TASK TO CARRY OUT
How many lines in the records below contain the word "finish"? Reply with that number only.

******************************

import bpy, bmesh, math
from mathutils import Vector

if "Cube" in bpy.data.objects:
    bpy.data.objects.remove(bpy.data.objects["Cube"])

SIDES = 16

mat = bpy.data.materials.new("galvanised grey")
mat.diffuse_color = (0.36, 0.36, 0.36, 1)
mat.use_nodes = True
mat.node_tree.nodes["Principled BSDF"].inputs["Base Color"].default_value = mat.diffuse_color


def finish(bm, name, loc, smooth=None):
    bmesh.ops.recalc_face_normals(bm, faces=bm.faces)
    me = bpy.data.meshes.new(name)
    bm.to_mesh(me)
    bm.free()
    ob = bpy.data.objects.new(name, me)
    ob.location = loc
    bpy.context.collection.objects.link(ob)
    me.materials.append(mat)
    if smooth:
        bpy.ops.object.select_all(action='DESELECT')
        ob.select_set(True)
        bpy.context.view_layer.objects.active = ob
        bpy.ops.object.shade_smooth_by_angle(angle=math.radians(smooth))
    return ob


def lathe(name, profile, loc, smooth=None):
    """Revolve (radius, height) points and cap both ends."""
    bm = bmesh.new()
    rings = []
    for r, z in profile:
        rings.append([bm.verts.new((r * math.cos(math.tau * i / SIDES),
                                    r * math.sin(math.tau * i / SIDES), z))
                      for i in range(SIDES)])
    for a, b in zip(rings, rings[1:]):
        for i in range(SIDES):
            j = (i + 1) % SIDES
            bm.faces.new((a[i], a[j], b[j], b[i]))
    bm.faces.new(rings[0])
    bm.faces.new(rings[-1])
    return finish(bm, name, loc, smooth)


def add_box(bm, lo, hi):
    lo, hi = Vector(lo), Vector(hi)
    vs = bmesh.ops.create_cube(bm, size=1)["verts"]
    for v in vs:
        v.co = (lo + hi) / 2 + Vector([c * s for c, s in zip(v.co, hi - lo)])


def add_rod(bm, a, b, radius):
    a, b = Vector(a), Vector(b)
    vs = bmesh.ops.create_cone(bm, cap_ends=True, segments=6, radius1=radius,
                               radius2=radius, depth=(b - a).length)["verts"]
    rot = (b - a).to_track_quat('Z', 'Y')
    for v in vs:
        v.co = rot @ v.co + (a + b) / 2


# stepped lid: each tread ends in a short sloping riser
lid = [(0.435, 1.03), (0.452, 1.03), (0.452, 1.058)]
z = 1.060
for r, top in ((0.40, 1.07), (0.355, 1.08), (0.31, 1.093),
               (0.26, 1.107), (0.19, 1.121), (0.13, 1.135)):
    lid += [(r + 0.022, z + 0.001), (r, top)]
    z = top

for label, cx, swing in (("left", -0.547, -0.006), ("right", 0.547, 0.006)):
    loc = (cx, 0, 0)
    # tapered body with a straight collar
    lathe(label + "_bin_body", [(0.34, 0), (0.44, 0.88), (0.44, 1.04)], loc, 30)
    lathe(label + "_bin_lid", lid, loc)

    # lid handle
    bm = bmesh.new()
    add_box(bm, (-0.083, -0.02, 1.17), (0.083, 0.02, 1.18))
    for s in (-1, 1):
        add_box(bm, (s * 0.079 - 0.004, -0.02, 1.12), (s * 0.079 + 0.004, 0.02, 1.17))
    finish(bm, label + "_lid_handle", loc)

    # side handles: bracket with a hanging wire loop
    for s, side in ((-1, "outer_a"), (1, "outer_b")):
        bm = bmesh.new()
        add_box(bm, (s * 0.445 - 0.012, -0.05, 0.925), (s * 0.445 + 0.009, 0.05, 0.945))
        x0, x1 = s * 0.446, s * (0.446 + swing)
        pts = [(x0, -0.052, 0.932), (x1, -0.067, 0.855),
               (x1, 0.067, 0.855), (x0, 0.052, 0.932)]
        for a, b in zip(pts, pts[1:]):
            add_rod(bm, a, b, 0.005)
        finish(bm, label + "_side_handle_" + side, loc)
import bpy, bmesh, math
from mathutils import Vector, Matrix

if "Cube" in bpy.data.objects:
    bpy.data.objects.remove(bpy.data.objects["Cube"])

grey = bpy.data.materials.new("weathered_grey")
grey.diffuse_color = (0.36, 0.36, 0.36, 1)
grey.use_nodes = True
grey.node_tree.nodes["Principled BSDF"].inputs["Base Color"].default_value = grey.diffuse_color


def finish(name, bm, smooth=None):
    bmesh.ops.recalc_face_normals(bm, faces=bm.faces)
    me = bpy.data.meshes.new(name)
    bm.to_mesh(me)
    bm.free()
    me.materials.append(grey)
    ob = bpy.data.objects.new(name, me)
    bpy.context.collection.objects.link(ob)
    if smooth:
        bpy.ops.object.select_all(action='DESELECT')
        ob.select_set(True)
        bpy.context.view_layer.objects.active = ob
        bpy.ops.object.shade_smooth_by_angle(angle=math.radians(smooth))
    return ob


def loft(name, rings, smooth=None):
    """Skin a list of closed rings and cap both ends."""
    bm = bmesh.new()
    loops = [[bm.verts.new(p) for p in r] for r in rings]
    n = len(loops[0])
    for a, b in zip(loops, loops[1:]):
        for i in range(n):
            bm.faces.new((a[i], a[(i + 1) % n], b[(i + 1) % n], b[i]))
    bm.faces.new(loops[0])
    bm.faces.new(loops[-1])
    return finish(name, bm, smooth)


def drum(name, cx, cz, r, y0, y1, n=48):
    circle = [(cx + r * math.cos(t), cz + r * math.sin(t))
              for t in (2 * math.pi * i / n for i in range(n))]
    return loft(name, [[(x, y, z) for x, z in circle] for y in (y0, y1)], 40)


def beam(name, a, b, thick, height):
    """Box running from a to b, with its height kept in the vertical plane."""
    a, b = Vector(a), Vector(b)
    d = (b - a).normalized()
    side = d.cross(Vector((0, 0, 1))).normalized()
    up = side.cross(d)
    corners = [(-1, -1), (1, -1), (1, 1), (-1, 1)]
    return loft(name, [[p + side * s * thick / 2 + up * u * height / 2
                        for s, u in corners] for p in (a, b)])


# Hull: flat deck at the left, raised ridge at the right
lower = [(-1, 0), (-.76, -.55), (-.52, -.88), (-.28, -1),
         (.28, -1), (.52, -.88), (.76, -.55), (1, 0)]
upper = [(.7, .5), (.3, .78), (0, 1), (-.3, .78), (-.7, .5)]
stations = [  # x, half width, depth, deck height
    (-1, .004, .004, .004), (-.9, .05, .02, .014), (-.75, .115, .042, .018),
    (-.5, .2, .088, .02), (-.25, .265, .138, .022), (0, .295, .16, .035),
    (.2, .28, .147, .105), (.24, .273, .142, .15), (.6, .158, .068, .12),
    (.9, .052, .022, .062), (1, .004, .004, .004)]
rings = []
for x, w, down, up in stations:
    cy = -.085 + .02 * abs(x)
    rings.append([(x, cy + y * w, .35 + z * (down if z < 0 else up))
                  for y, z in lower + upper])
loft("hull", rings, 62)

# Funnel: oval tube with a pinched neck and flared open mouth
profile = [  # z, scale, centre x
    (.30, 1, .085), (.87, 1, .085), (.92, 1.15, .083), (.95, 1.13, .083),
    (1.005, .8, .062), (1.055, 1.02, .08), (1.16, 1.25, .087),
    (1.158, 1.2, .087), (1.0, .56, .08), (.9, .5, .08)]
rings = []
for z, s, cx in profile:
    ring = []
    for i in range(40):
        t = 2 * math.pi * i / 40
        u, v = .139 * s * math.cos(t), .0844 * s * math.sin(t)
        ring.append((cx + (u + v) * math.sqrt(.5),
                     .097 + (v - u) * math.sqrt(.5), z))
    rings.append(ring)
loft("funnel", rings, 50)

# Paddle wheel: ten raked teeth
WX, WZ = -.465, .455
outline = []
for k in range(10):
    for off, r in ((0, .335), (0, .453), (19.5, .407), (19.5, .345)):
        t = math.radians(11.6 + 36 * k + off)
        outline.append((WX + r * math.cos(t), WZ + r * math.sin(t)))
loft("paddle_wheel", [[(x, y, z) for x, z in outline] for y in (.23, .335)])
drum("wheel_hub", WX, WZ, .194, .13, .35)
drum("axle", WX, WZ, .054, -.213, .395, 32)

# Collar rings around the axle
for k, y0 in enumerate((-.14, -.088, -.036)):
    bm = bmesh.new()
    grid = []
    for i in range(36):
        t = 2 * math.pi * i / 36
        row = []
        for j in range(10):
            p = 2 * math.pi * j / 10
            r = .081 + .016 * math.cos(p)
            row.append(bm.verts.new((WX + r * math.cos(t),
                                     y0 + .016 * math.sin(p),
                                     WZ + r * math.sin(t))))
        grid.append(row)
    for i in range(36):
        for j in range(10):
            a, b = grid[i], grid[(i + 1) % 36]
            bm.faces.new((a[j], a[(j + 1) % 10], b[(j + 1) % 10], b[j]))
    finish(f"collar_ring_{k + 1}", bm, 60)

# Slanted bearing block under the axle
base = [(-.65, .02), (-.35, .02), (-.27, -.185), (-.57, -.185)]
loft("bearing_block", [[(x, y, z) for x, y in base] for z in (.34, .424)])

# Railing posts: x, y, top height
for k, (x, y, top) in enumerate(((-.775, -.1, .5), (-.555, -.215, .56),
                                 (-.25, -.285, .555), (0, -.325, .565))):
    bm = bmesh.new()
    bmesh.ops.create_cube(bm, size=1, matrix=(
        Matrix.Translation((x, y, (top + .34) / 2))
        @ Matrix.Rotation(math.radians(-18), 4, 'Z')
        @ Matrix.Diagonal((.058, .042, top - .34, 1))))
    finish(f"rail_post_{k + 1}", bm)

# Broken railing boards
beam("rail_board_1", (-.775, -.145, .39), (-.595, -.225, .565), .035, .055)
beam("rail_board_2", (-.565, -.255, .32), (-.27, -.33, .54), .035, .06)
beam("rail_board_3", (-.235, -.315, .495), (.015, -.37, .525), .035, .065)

******************************

ANSWER SPACE
8